### RECORDS FOR PROCESSING
##############################

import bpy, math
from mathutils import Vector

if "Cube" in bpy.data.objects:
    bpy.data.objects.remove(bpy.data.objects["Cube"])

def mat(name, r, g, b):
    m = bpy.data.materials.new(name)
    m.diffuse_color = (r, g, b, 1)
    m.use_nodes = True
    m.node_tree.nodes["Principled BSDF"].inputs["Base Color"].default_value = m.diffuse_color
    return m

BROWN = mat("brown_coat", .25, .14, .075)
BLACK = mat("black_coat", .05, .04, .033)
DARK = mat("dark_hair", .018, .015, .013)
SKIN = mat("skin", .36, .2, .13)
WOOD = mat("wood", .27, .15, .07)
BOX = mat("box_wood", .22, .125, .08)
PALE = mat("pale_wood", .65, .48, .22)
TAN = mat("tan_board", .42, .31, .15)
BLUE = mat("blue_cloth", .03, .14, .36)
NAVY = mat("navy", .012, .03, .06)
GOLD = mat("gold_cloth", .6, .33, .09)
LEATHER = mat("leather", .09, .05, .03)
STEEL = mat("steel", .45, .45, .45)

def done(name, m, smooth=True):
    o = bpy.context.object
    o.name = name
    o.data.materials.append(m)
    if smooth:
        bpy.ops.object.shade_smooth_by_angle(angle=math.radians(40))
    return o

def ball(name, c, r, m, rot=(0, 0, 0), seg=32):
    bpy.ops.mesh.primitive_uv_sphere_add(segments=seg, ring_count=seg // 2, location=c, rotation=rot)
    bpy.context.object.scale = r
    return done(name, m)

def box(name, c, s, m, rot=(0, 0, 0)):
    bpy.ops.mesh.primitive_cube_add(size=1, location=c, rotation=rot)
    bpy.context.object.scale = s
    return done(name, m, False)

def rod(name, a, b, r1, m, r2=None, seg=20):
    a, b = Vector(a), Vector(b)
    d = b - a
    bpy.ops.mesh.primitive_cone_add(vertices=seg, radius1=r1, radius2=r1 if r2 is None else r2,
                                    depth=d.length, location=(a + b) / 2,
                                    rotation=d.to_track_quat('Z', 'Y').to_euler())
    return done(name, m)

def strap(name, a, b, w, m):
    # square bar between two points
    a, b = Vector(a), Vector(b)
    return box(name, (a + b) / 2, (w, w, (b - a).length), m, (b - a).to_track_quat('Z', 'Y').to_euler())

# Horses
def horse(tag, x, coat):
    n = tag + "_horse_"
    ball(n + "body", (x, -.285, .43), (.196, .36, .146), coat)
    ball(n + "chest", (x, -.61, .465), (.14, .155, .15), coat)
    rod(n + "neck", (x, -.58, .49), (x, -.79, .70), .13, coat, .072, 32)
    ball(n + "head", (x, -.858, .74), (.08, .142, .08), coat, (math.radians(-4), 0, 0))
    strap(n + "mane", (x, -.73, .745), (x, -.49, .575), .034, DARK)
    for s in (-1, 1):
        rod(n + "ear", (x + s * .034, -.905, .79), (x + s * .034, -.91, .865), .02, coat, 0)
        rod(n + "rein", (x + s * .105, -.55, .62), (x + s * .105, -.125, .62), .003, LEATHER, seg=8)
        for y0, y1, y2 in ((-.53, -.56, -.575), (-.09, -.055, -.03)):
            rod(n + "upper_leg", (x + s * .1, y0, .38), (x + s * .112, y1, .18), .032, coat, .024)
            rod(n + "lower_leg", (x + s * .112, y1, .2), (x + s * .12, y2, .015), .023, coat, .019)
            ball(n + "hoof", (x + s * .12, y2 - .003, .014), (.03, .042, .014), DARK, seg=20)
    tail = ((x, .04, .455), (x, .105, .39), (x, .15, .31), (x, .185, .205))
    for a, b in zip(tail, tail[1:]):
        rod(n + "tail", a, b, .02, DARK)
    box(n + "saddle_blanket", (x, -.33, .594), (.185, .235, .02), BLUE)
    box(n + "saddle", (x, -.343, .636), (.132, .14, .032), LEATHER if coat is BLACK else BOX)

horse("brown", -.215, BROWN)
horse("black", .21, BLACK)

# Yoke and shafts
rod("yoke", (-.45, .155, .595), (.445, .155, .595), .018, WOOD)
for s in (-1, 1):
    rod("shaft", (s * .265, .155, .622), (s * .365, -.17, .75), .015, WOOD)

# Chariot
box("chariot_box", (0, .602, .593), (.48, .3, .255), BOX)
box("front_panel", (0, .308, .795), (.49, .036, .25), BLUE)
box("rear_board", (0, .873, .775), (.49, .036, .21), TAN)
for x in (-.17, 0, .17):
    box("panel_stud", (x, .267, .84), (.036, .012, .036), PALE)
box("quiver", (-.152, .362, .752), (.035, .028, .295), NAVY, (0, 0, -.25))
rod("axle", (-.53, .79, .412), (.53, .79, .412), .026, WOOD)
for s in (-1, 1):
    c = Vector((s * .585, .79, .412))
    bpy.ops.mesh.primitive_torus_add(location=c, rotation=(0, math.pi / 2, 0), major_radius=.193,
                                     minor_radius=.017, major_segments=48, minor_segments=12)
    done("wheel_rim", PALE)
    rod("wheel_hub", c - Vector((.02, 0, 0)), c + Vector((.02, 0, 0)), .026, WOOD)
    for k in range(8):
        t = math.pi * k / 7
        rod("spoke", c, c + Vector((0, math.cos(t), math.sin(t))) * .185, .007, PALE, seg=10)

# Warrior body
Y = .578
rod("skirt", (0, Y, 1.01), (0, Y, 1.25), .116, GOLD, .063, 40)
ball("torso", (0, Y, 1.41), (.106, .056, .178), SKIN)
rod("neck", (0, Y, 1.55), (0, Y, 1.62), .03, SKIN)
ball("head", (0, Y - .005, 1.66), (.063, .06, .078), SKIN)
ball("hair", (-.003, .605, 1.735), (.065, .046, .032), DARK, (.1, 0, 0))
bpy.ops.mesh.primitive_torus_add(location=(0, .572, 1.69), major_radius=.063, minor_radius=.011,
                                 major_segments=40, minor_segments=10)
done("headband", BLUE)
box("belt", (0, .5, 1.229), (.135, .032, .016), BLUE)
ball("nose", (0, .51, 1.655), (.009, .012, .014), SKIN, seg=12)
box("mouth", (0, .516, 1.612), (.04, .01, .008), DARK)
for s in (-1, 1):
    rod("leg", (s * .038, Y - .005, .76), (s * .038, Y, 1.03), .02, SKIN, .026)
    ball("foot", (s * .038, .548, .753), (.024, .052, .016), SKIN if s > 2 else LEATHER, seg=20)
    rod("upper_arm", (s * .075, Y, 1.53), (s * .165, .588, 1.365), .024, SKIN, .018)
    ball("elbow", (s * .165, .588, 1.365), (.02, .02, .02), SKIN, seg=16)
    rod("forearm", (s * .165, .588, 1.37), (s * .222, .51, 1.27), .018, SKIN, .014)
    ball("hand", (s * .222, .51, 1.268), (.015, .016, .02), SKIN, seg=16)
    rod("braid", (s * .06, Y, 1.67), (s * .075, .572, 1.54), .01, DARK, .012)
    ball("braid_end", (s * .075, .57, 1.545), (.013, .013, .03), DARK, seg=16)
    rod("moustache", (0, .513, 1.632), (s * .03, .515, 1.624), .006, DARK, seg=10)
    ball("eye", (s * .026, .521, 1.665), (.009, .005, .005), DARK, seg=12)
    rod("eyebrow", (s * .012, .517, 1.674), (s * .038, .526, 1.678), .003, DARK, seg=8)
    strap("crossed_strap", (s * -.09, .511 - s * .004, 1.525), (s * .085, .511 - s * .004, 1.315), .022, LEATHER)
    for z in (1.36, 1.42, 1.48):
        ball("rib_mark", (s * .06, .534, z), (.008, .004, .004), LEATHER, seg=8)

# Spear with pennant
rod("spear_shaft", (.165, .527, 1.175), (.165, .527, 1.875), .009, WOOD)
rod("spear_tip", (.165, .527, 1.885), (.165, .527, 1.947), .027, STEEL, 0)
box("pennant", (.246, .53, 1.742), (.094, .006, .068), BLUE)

##############################

Return the material above unaltered. Include every line.

### SOLUTION TO THE EXERCISE
import bpy, math
from mathutils import Vector

if "Cube" in bpy.data.objects:
    bpy.data.objects.remove(bpy.data.objects["Cube"])

def mat(name, r, g, b):
    m = bpy.data.materials.new(name)
    m.diffuse_color = (r, g, b, 1)
    m.use_nodes = True
    m.node_tree.nodes["Principled BSDF"].inputs["Base Color"].default_value = m.diffuse_color
    return m

BROWN = mat("brown_coat", .25, .14, .075)
BLACK = mat("black_coat", .05, .04, .033)
DARK = mat("dark_hair", .018, .015, .013)
SKIN = mat("skin", .36, .2, .13)
WOOD = mat("wood", .27, .15, .07)
BOX = mat("box_wood", .22, .125, .08)
PALE = mat("pale_wood", .65, .48, .22)
TAN = mat("tan_board", .42, .31, .15)
BLUE = mat("blue_cloth", .03, .14, .36)
NAVY = mat("navy", .012, .03, .06)
GOLD = mat("gold_cloth", .6, .33, .09)
LEATHER = mat("leather", .09, .05, .03)
STEEL = mat("steel", .45, .45, .45)

def done(name, m, smooth=True):
    o = bpy.context.object
    o.name = name
    o.data.materials.append(m)
    if smooth:
        bpy.ops.object.shade_smooth_by_angle(angle=math.radians(40))
    return o

def ball(name, c, r, m, rot=(0, 0, 0), seg=32):
    bpy.ops.mesh.primitive_uv_sphere_add(segments=seg, ring_count=seg // 2, location=c, rotation=rot)
    bpy.context.object.scale = r
    return done(name, m)

def box(name, c, s, m, rot=(0, 0, 0)):
    bpy.ops.mesh.primitive_cube_add(size=1, location=c, rotation=rot)
    bpy.context.object.scale = s
    return done(name, m, False)

def rod(name, a, b, r1, m, r2=None, seg=20):
    a, b = Vector(a), Vector(b)
    d = b - a
    bpy.ops.mesh.primitive_cone_add(vertices=seg, radius1=r1, radius2=r1 if r2 is None else r2,
                                    depth=d.length, location=(a + b) / 2,
                                    rotation=d.to_track_quat('Z', 'Y').to_euler())
    return done(name, m)

def strap(name, a, b, w, m):
    # square bar between two points
    a, b = Vector(a), Vector(b)
    return box(name, (a + b) / 2, (w, w, (b - a).length), m, (b - a).to_track_quat('Z', 'Y').to_euler())

# Horses
def horse(tag, x, coat):
    n = tag + "_horse_"
    ball(n + "body", (x, -.285, .43), (.196, .36, .146), coat)
    ball(n + "chest", (x, -.61, .465), (.14, .155, .15), coat)
    rod(n + "neck", (x, -.58, .49), (x, -.79, .70), .13, coat, .072, 32)
    ball(n + "head", (x, -.858, .74), (.08, .142, .08), coat, (math.radians(-4), 0, 0))
    strap(n + "mane", (x, -.73, .745), (x, -.49, .575), .034, DARK)
    for s in (-1, 1):
        rod(n + "ear", (x + s * .034, -.905, .79), (x + s * .034, -.91, .865), .02, coat, 0)
        rod(n + "rein", (x + s * .105, -.55, .62), (x + s * .105, -.125, .62), .003, LEATHER, seg=8)
        for y0, y1, y2 in ((-.53, -.56, -.575), (-.09, -.055, -.03)):
            rod(n + "upper_leg", (x + s * .1, y0, .38), (x + s * .112, y1, .18), .032, coat, .024)
            rod(n + "lower_leg", (x + s * .112, y1, .2), (x + s * .12, y2, .015), .023, coat, .019)
            ball(n + "hoof", (x + s * .12, y2 - .003, .014), (.03, .042, .014), DARK, seg=20)
    tail = ((x, .04, .455), (x, .105, .39), (x, .15, .31), (x, .185, .205))
    for a, b in zip(tail, tail[1:]):
        rod(n + "tail", a, b, .02, DARK)
    box(n + "saddle_blanket", (x, -.33, .594), (.185, .235, .02), BLUE)
    box(n + "saddle", (x, -.343, .636), (.132, .14, .032), LEATHER if coat is BLACK else BOX)

horse("brown", -.215, BROWN)
horse("black", .21, BLACK)

# Yoke and shafts
rod("yoke", (-.45, .155, .595), (.445, .155, .595), .018, WOOD)
for s in (-1, 1):
    rod("shaft", (s * .265, .155, .622), (s * .365, -.17, .75), .015, WOOD)

# Chariot
box("chariot_box", (0, .602, .593), (.48, .3, .255), BOX)
box("front_panel", (0, .308, .795), (.49, .036, .25), BLUE)
box("rear_board", (0, .873, .775), (.49, .036, .21), TAN)
for x in (-.17, 0, .17):
    box("panel_stud", (x, .267, .84), (.036, .012, .036), PALE)
box("quiver", (-.152, .362, .752), (.035, .028, .295), NAVY, (0, 0, -.25))
rod("axle", (-.53, .79, .412), (.53, .79, .412), .026, WOOD)
for s in (-1, 1):
    c = Vector((s * .585, .79, .412))
    bpy.ops.mesh.primitive_torus_add(location=c, rotation=(0, math.pi / 2, 0), major_radius=.193,
                                     minor_radius=.017, major_segments=48, minor_segments=12)
    done("wheel_rim", PALE)
    rod("wheel_hub", c - Vector((.02, 0, 0)), c + Vector((.02, 0, 0)), .026, WOOD)
    for k in range(8):
        t = math.pi * k / 7
        rod("spoke", c, c + Vector((0, math.cos(t), math.sin(t))) * .185, .007, PALE, seg=10)

# Warrior body
Y = .578
rod("skirt", (0, Y, 1.01), (0, Y, 1.25), .116, GOLD, .063, 40)
ball("torso", (0, Y, 1.41), (.106, .056, .178), SKIN)
rod("neck", (0, Y, 1.55), (0, Y, 1.62), .03, SKIN)
ball("head", (0, Y - .005, 1.66), (.063, .06, .078), SKIN)
ball("hair", (-.003, .605, 1.735), (.065, .046, .032), DARK, (.1, 0, 0))
bpy.ops.mesh.primitive_torus_add(location=(0, .572, 1.69), major_radius=.063, minor_radius=.011,
                                 major_segments=40, minor_segments=10)
done("headband", BLUE)
box("belt", (0, .5, 1.229), (.135, .032, .016), BLUE)
ball("nose", (0, .51, 1.655), (.009, .012, .014), SKIN, seg=12)
box("mouth", (0, .516, 1.612), (.04, .01, .008), DARK)
for s in (-1, 1):
    rod("leg", (s * .038, Y - .005, .76), (s * .038, Y, 1.03), .02, SKIN, .026)
    ball("foot", (s * .038, .548, .753), (.024, .052, .016), SKIN if s > 2 else LEATHER, seg=20)
    rod("upper_arm", (s * .075, Y, 1.53), (s * .165, .588, 1.365), .024, SKIN, .018)
    ball("elbow", (s * .165, .588, 1.365), (.02, .02, .02), SKIN, seg=16)
    rod("forearm", (s * .165, .588, 1.37), (s * .222, .51, 1.27), .018, SKIN, .014)
    ball("hand", (s * .222, .51, 1.268), (.015, .016, .02), SKIN, seg=16)
    rod("braid", (s * .06, Y, 1.67), (s * .075, .572, 1.54), .01, DARK, .012)
    ball("braid_end", (s * .075, .57, 1.545), (.013, .013, .03), DARK, seg=16)
    rod("moustache", (0, .513, 1.632), (s * .03, .515, 1.624), .006, DARK, seg=10)
    ball("eye", (s * .026, .521, 1.665), (.009, .005, .005), DARK, seg=12)
    rod("eyebrow", (s * .012, .517, 1.674), (s * .038, .526, 1.678), .003, DARK, seg=8)
    strap("crossed_strap", (s * -.09, .511 - s * .004, 1.525), (s * .085, .511 - s * .004, 1.315), .022, LEATHER)
    for z in (1.36, 1.42, 1.48):
        ball("rib_mark", (s * .06, .534, z), (.008, .004, .004), LEATHER, seg=8)

# Spear with pennant
rod("spear_shaft", (.165, .527, 1.175), (.165, .527, 1.875), .009, WOOD)
rod("spear_tip", (.165, .527, 1.885), (.165, .527, 1.947), .027, STEEL, 0)
box("pennant", (.246, .53, 1.742), (.094, .006, .068), BLUE)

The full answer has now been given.